As five Vikings in front of me finished their interpretive dance in the opener to this semester’s Latenite anthology, I only had one thought. It was the same thought I had last semester when, as a part of the anthology (a collection of short, comedic theater pieces) I watched a brutal killing and satanic ritual conclude an otherwise sweet Christmas sketch.
Where did these ideas come from?
To call Latenite weird or bizarre would be to say that which has been said too often. This characterization of absurdity (accurate though it may be) is to focus on product rather than process, style rather than philosophy.
Collazo characterizes the work his group does as “experimental comedy.” It’s a vague phrase, and one that is thrown around too loosely, too often. Collazo provides a more concrete definition—he sees Latenite as experimental in terms of its defiance of convention.
Describing what drew him to Latenite in his first year, he says, “I liked how they took a lot of risks involved. These risks were very much risks of humor, risks of acting, risks of storytelling. Having shows that don’t make any sense whatsoever but being able to say that, OK, we’re going to be a group that produces the stuff that might not be able to get produced elsewhere,” Collazo says.
Latenite’s absurdity is rooted in its novelty. “That’s something that we’ve always kept at the core of the group: this want to try new things.”
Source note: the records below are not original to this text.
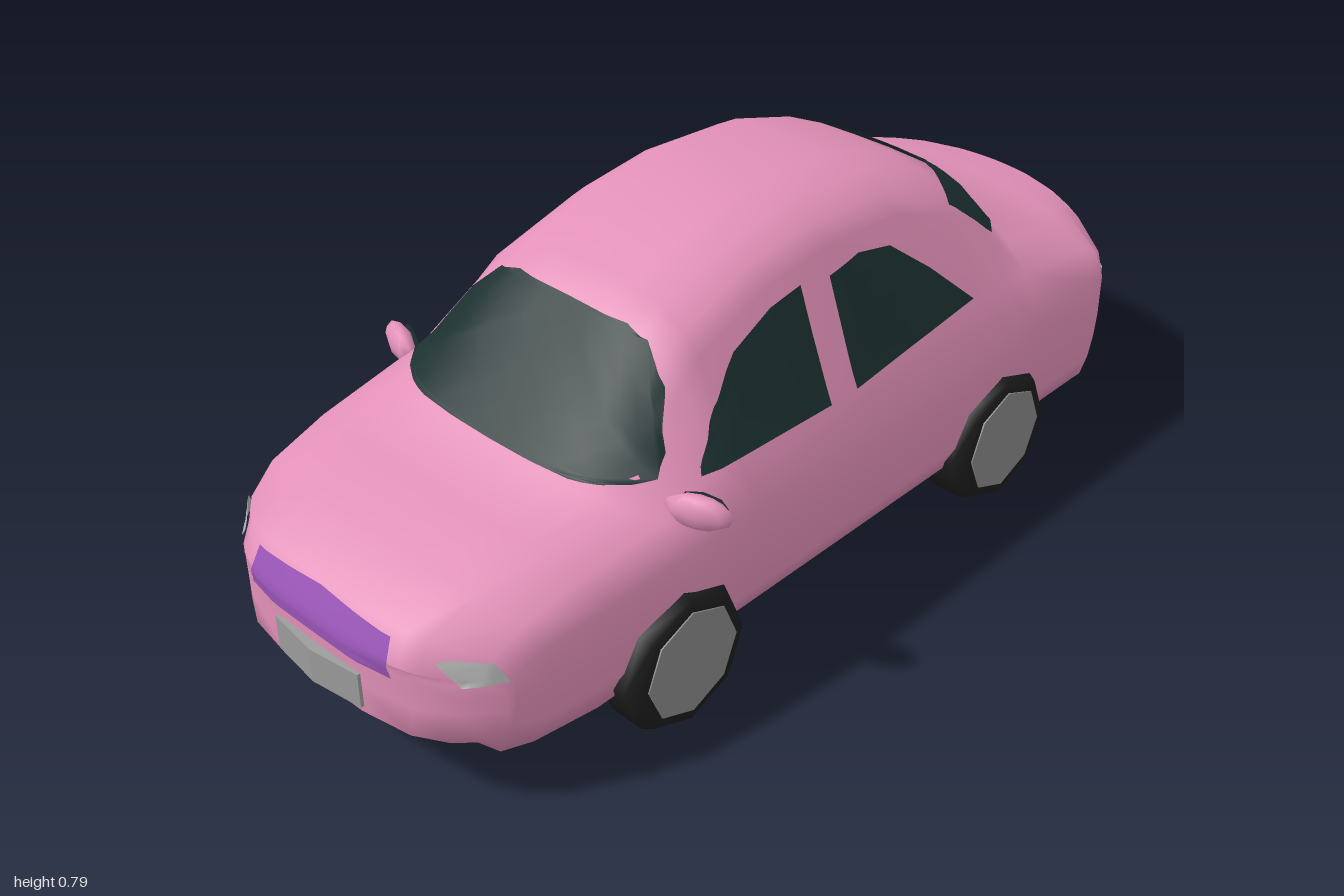
import * as THREE from 'three';
import { mergeVertices } from 'three/addons/utils/BufferGeometryUtils.js';

const paint = (color) => new THREE.MeshStandardMaterial({ color, side: THREE.DoubleSide });
const PINK = paint(0xe391b9), GLASS = paint(0x1c3030), RUBBER = paint(0x1c1c1c);
const HUB = paint(0x888888), PLATE = paint(0x9c9c9c), LAMP = paint(0xb4b4b4), GRILLE = paint(0x9a55b8);

// A line along the car through (z, value) points, nose to tail
const line = (...pts) => (z) => {
  const i = pts.findIndex((p) => p[0] <= z);
  if (i === 0) return pts[0][1];
  if (i < 0) return pts[pts.length - 1][1];
  const [z0, v0] = pts[i - 1], [z1, v1] = pts[i];
  return v0 + (v1 - v0) * (z - z0) / (z1 - z0);
};

// Body lines: heights, half widths and how far the sides sweep back
const STATIONS = [0.98, 0.95, 0.84, 0.7, 0.56, 0.45, 0.34, 0.29, 0.1, -0.07, -0.28, -0.47, -0.58, -0.66, -0.85, -0.93, -0.985];
const topLine = line([0.98, 0.32], [0.95, 0.38], [0.84, 0.43], [0.56, 0.475], [0.34, 0.69], [0.29, 0.725], [0.1, 0.78],
  [-0.07, 0.795], [-0.28, 0.775], [-0.47, 0.71], [-0.58, 0.645], [-0.66, 0.535], [-0.85, 0.495], [-0.985, 0.46]);
const roofDrop = line([0.98, 0.005], [0.56, 0.015], [0.45, 0.06], [0.34, 0.08], [-0.58, 0.073], [-0.66, 0.02], [-0.985, 0.01]);
const roofHalf = line([0.95, 0.24], [0.56, 0.3], [0.34, 0.27], [0.1, 0.256], [-0.28, 0.255], [-0.66, 0.29], [-0.985, 0.28]);
const beltLine = line([0.98, 0.3], [0.95, 0.345], [0.84, 0.39], [0.7, 0.42], [0.34, 0.475], [-0.66, 0.475], [-0.985, 0.43]);
const beltHalf = line([0.98, 0.33], [0.56, 0.37], [0.34, 0.36], [-0.66, 0.36], [-0.93, 0.38]);
const shoulderLine = line([0.98, 0.27], [0.95, 0.31], [0.84, 0.35], [0.56, 0.38], [0.34, 0.39]);
const sideHalf = line([0.98, 0.35], [0.84, 0.38], [0.56, 0.41]);
const floorHalf = line([0.98, 0.33], [0.7, 0.37], [-0.985, 0.38]);
const floorLine = line([0.98, 0.17], [0.95, 0.14], [0.84, 0.13], [-0.93, 0.125], [-0.985, 0.17]);
const sweep = line([0.98, 0.22], [0.95, 0.18], [0.84, 0.07], [0.7, 0.05], [0.56, 0.1], [0.34, 0], [-0.28, 0],
  [-0.66, 0.08], [-0.85, 0.06], [-0.985, 0.16]);

// One closed cross-section, floor to roof and mirrored
function ring(z, scale) {
  const floor = floorLine(z), side = sideHalf(z), shoulder = shoulderLine(z), top = topLine(z);
  const roof = roofHalf(z), drop = roofDrop(z);
  const half = [
    [0, floor], [floorHalf(z), floor], [side * 0.98, floor + 0.06], [side, 0.1 + shoulder / 2], [side, shoulder],
    [beltHalf(z), beltLine(z)], [roof, top - drop], [roof * 0.85, top - drop * 0.55],
    [roof * 0.65, top - drop * 0.15], [roof * 0.35, top], [0, top],
  ];
  const all = [...half, ...half.slice(1, -1).reverse().map(([x, y]) => [-x, y])];
  return all.map(([x, y]) => {
    const t = Math.abs(x * scale) / 0.4;
    return [x * scale, y, z - Math.sign(z) * sweep(z) * t ** (z > 0 ? 4 : 2)];
  });
}

// Body skin; the end sections narrow to the centre line to close nose and tail
function bodyGeometry() {
  const caps = [0, 0.33, 0.66, 0.85];
  const rings = [
    ...caps.map((s) => ring(STATIONS[0], s)),
    ...STATIONS.map((z) => ring(z, 1)),
    ...[...caps].reverse().map((s) => ring(STATIONS[STATIONS.length - 1], s)),
  ];
  const n = rings[0].length, index = [];
  for (let i = 0; i < rings.length - 1; i++) {
    for (let j = 0; j < n; j++) {
      const a = i * n + j, b = i * n + (j + 1) % n;
      index.push(a, a + n, b, b, a + n, b + n);
    }
  }
  return skin(rings.flat(2), index);
}

// Smooth surface from loose corners
function skin(points, index = null) {
  const loose = new THREE.BufferGeometry();
  loose.setAttribute('position', new THREE.Float32BufferAttribute(points, 3));
  loose.setIndex(index);
  const geo = mergeVertices(loose, 1e-4);
  geo.computeVertexNormals();
  return geo;
}

// Lays a flat outline on the body, looking along one axis
const VIEWS = {
  side: (s) => [([z, y]) => new THREE.Vector3(2 * s, y, z), new THREE.Vector3(-s, 0, 0)],
  end: (s) => [([x, y]) => new THREE.Vector3(x, y, 2 * s), new THREE.Vector3(0, 0, -s)],
  top: () => [([x, z]) => new THREE.Vector3(x, 2, z), new THREE.Vector3(0, -1, 0)],
};
function panel(body, name, material, view, sign, outline) {
  const [place, dir] = VIEWS[view](sign);
  const caster = new THREE.Raycaster();
  const project = (p) => {
    caster.set(place(p), dir);
    const hit = caster.intersectObject(body)[0];
    return hit && hit.point.clone().addScaledVector(hit.normal.clone().normalize(), 0.007);
  };
  const mid = (p, q) => [(p[0] + q[0]) / 2, (p[1] + q[1]) / 2];
  const points = [];
  const split = (a, b, c, depth) => {
    if (depth === 0) {
      const hits = [a, b, c].map(project);
      if (hits.every(Boolean)) hits.forEach((v) => points.push(...v.toArray()));
      return;
    }
    const ab = mid(a, b), bc = mid(b, c), ca = mid(c, a);
    [[a, ab, ca], [ab, b, bc], [ca, bc, c], [ab, bc, ca]].forEach((t) => split(...t, depth - 1));
  };
  const corners = outline.map((p) => new THREE.Vector2(...p));
  THREE.ShapeUtils.triangulateShape(corners, []).forEach((f) => split(...f.map((i) => outline[i]), 3));
  const mesh = new THREE.Mesh(skin(points), material);
  mesh.name = name;
  return mesh;
}

const mirrored = (half) => [...half, ...[...half].reverse().filter(([x]) => x !== 0).map(([x, y]) => [-x, y])];

// Eight-sided tyre with chamfered shoulders and a flat hub
function wheel(name, side, z) {
  const group = new THREE.Group();
  group.name = name;
  const profile = [[0, -0.058], [0.135, -0.058], [0.151, -0.04], [0.151, 0.035], [0.138, 0.058], [0.115, 0.06], [0, 0.055]];
  const tyre = new THREE.Mesh(new THREE.LatheGeometry(profile.map((p) => new THREE.Vector2(...p)), 8), RUBBER);
  tyre.name = 'tyre';
  const hub = new THREE.Mesh(new THREE.CylinderGeometry(0.115, 0.115, 0.01, 8), HUB);
  hub.name = 'hub';
  hub.position.y = 0.058;
  group.add(tyre, hub);
  group.rotation.z = -side * Math.PI / 2;
  group.position.set(side * 0.368, 0.153, z);
  return group;
}

// Swept-back door mirror with glass facing the rear
function doorMirror(name, side) {
  const group = new THREE.Group();
  group.name = name;
  const shell = new THREE.Mesh(new THREE.SphereGeometry(1, 8, 6), PINK);
  shell.name = 'mirrorShell';
  shell.scale.set(0.066, 0.035, 0.024);
  const glass = new THREE.Mesh(new THREE.CircleGeometry(1, 8), GLASS);
  glass.name = 'mirrorGlass';
  glass.scale.set(0.048, 0.026, 1);
  glass.rotation.y = Math.PI;
  glass.position.z = -0.025;
  group.add(shell, glass);
  group.position.set(side * 0.402, 0.455, 0.437);
  group.rotation.y = side * 0.38;
  return group;
}

// Number plate bent at its middle
function plate(name, turn) {
  const plan = [[-0.115, 0.94], [0.115, 0.94], [0.115, 0.985], [0, 1], [-0.115, 0.985]];
  const shape = new THREE.Shape(plan.map((p) => new THREE.Vector2(...p)));
  const geo = new THREE.ExtrudeGeometry(shape, { depth: 0.075, bevelEnabled: false });
  geo.rotateX(Math.PI / 2).translate(0, 0.26, 0).rotateY(turn);
  const mesh = new THREE.Mesh(geo, PLATE);
  mesh.name = name;
  return mesh;
}

export function createModel() {
  const car = new THREE.Group();
  car.name = 'car';
  const body = new THREE.Mesh(bodyGeometry(), PINK);
  body.name = 'body';

  // Glass, grille and plates across the middle
  car.add(
    body,
    panel(body, 'windshield', GLASS, 'end', 1,
      mirrored([[0, 0.476], [0.22, 0.478], [0.315, 0.487], [0.25, 0.61], [0.19, 0.67], [0.14, 0.684], [0, 0.685]])),
    panel(body, 'rearWindow', GLASS, 'top', 1,
      mirrored([[0, -0.66], [0.12, -0.645], [0.25, -0.6], [0.292, -0.55], [0.255, -0.445], [0.13, -0.53], [0, -0.555]])),
    panel(body, 'grille', GRILLE, 'end', 1, mirrored([[0, 0.292], [0.19, 0.29], [0.18, 0.362], [0, 0.374]])),
    plate('frontPlate', 0),
    plate('rearPlate', Math.PI),
  );

  // Paired parts
  for (const [label, s] of [['left', 1], ['right', -1]]) {
    const flip = (pts) => pts.map(([x, y]) => [x * s, y]);
    car.add(
      panel(body, label + 'FrontWindow', GLASS, 'side', s,
        [[0.38, 0.475], [0.30, 0.565], [0.22, 0.63], [0.11, 0.67], [0.025, 0.68], [0.04, 0.465]]),
      panel(body, label + 'RearWindow', GLASS, 'side', s,
        [[-0.035, 0.465], [-0.05, 0.67], [-0.14, 0.68], [-0.23, 0.66], [-0.32, 0.585], [-0.415, 0.49]]),
      panel(body, label + 'Headlight', LAMP, 'end', 1,
        flip([[0.258, 0.34], [0.28, 0.345], [0.335, 0.343], [0.352, 0.305], [0.30, 0.297]])),
      panel(body, label + 'Taillight', LAMP, 'end', -1,
        flip([[0.31, 0.28], [0.39, 0.29], [0.39, 0.40], [0.31, 0.41]])),
      doorMirror(label + 'Mirror', s),
      wheel(label + 'FrontWheel', s, 0.48),
      wheel(label + 'RearWheel', s, -0.47),
    );
  }
  return car;
}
Collazo, though, makes sure to not over-intellectualize the group’s work. “I could give you an answer of like, ‘Oh, we like it because it advances the genre.’ But I think a lot of people who do Latenite think that it’s just fun to do, it’s just fun to take these sort of procedural risks and see what happens.”
It’s a liberating view. “If an experiment we try doesn’t work or doesn’t get laughs, so it’s sort of like it’s fine. It’s fine in the moment that we made the attempt, we took the risk,” Collazo says.
And yet, this inherent curiosity that appears to drive the theater-making of Latenite manifests in a proud defiance of conventions of style. Comedy challenges institutions and conventions and for Latenite, the comedic form is no exception.
We end where we began: on campus
If Jerry Seinfeld is to be believed, college students today sit on the verge of rejecting comedy—at least, as he knows it—in its entirety. Although having stirred and started conversation, this looming calamity doesn’t seem to have stopped comedy here. Columbia students keep being funny.
And the humor made here is inherently just that: the humor of now. It reflects the college it was made in, the conversations occurring here—seriously, where is The Line?—and the art form as it’s understood by its next generation.
Collazo endeavors to capture what Columbia students as a whole find funny.
“We appreciate it when student writers, comedians, artists, even activists, point out things that are making our lives difficult, or seem absurd to us—point them out in ways that are not only sort of cathartic … but also in ways that are actually productive,” Callazo says.